KREX News Room
GRAND JUNCTION, Colo.- A Wesleyan Media Project survey shows Denver, Colorado Springs and Grand Junction are among the top markets in the country for political ads.
Denver sits at the top of the list with 7,770 ads running from Sept. 9-30. Colorado Springs ranks 11th with 4,878 and Grand Junction is 12th highest with 4,661.
NewsChannel 5 asked local residents how they felt about this bombardment of propaganda.
"I think they run political ads to get a small minority of the population who are trying to swing either way, so political ads, in my opinion, are a pretty good thing," said Bryan Richmond, a supporter of the commercials.
"It just shows the superficial value of our political system," countered Mike Provenzano, who said he finds no value in the ads.
Another resident is open to any assistance offered in this year's election. "I want all the information I can get," said Milton "Tony" Long.
As far as the accuracy of that information goes, some believe the attacks are misleading.
"If I was a sheep in the herd it would lead me in the wrong direction," said Provenzano.
"A lot of political advertisements misconstrue the facts or stretch the truth a little bit," added David Martinez, the president of Colorado Mesa University's College Democrats.
"I tend to look at them with an open mind and see what they're trying to tell you," said Richmond.
While many voters agree fact checking should be done more often, most admit they don't always keep up with it.
In addition, the next generation of voters reacts to the television commercials in a slightly different way. Having grown up on social media, many say they tune out television ads altogether.
"We want those faces and political manpower involved and not just telling us what to think and how to vote," explained Martinez.
Politicians are well aware of that, but many first-time voters say the change in delivery doesn't necessarily make them more open to the message.
"We want them to get to know both of their candidates, and I think that it's important, but I think it's kind of reached its peak," added Martinez when asked if college students want to be targeted less.
Still, most people admit they will be voting.
"I vote because I still have the right," said Provenzano.

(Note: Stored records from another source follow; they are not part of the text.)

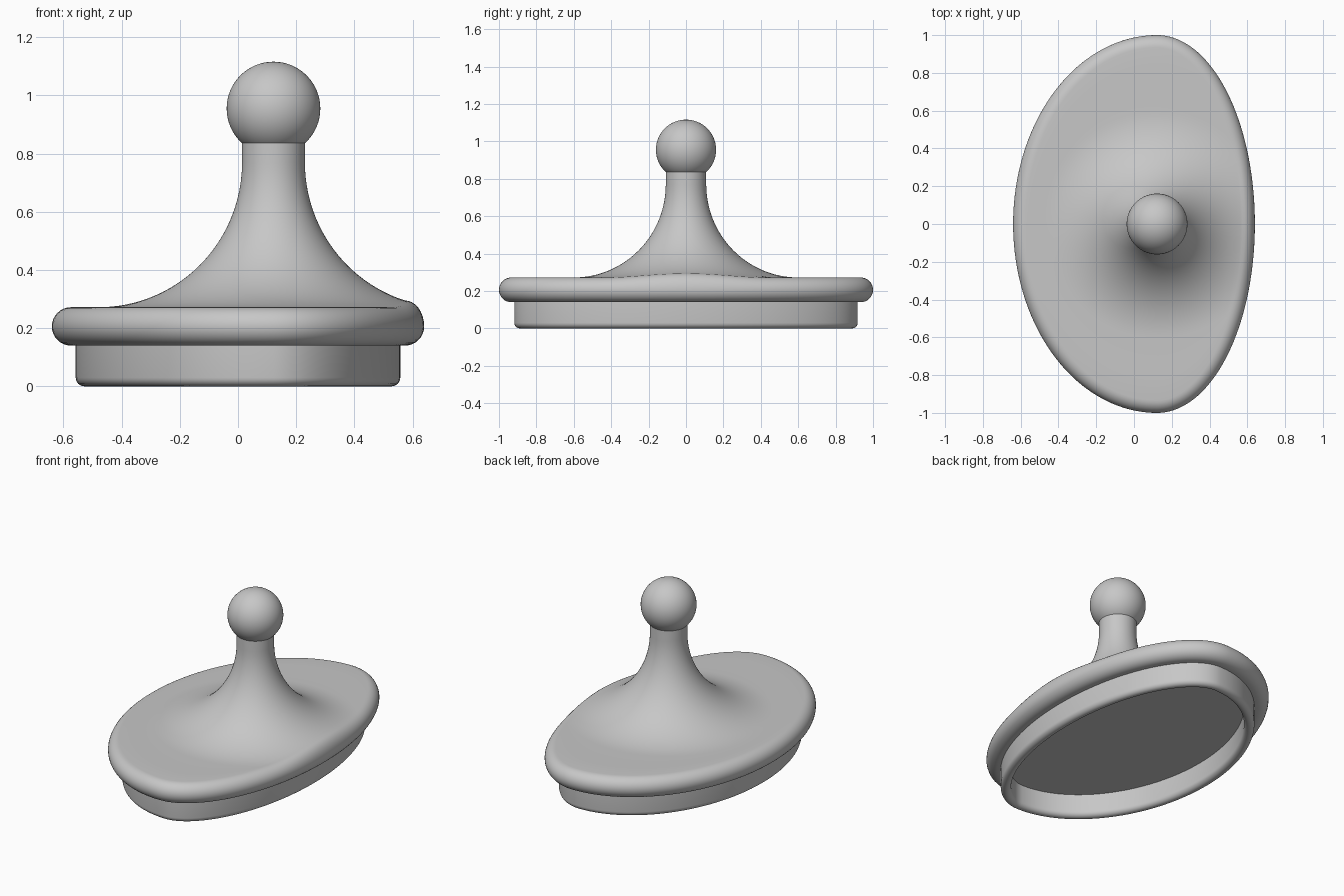
import bpy, bmesh, math
from math import sin, cos, pi, sqrt, hypot

if "Cube" in bpy.data.objects:
    bpy.data.objects.remove(bpy.data.objects["Cube"])

CX = 0.122                      # centre of the knob and widest line of the lid
LEFT, RIGHT, HALF = 0.762, 0.518, 1.0
SEG = 160
FLAT, MID, LOW, ROUND = 0.272, 0.206, 0.14, 0.066

grey = bpy.data.materials.new("grey")
grey.diffuse_color = (0.57, 0.57, 0.57, 1)
grey.use_nodes = True
grey.node_tree.nodes["Principled BSDF"].inputs["Base Color"].default_value = grey.diffuse_color


def outline(phi, inset):
    """Point on the egg outline (two half ellipses), moved inwards."""
    a = RIGHT if cos(phi) >= 0 else LEFT
    nx, ny = cos(phi) / a, sin(phi) / HALF
    n = hypot(nx, ny)
    return a * cos(phi) - inset * nx / n, HALF * sin(phi) - inset * ny / n


def flare_z(r):
    """Height of the concave flare at a distance from the knob axis."""
    if r >= 0.6:
        return FLAT
    return 0.77 - (0.77 - FLAT) * sqrt(max(0, 1 - ((0.6 - r) / 0.492) ** 2))


def section(phi):
    """Section from the neck top, over the rim, to the recess ceiling."""
    x, y = outline(phi, ROUND)
    r_out = hypot(x, y)
    ux, uy = x / r_out, y / r_out
    pts = [(0.108 * ux, 0.108 * uy, 0.90)]
    # neck and flare
    r_end = min(0.6, r_out - 0.03)
    t_end = math.acos((0.6 - r_end) / 0.492)
    for i in range(25):
        r = 0.6 - 0.492 * cos(t_end * i / 24)
        pts.append((r * ux, r * uy, flare_z(r)))
    # top of the lid out to the rim
    for i in range(1, 4):
        r = r_end + (r_out - r_end) * i / 3
        pts.append((r * ux, r * uy, flare_z(r)))
    # rounded rim
    top = flare_z(r_out)
    for i in range(1, 17):
        a = pi * i / 16
        h = top - MID if a < pi / 2 else MID - LOW
        pts.append((*outline(phi, ROUND * (1 - sin(a))), MID + h * cos(a)))
    # skirt with a rounded lower edge, then the inner wall
    pts.append((*outline(phi, 0.082), LOW))
    for i in range(13):
        a = pi * i / 12
        pts.append((*outline(phi, 0.112 - 0.03 * cos(a)), 0.03 * (1 - sin(a))))
    pts.append((*outline(phi, 0.142), LOW))
    return pts


def finish(name, bm):
    bmesh.ops.recalc_face_normals(bm, faces=bm.faces)
    mesh = bpy.data.meshes.new(name)
    bm.to_mesh(mesh)
    bm.free()
    mesh.materials.append(grey)
    obj = bpy.data.objects.new(name, mesh)
    bpy.context.collection.objects.link(obj)
    obj.location.x = CX
    bpy.ops.object.select_all(action='DESELECT')
    obj.select_set(True)
    bpy.context.view_layer.objects.active = obj
    bpy.ops.object.shade_smooth_by_angle(angle=math.radians(35))
    return obj


# lid with neck, rim and skirt
bm = bmesh.new()
cols = [[bm.verts.new(p) for p in section(2 * pi * k / SEG)] for k in range(SEG)]
for k in range(SEG):
    a, b = cols[k], cols[(k + 1) % SEG]
    for i in range(len(a) - 1):
        bm.faces.new((a[i], a[i + 1], b[i + 1], b[i]))
bm.faces.new([c[0] for c in cols])      # hidden neck cap
bm.faces.new([c[-1] for c in cols])     # recess ceiling
finish("lid", bm)

# ball knob
bm = bmesh.new()
bmesh.ops.create_uvsphere(bm, u_segments=64, v_segments=32, radius=0.161)
knob = finish("knob", bm)
knob.location.z = 0.955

"If I vote I can try and straighten things out. If I don't, I don't have a say in what happens," added Long.
"That's where your opinion actually gets heard," explained Richmond.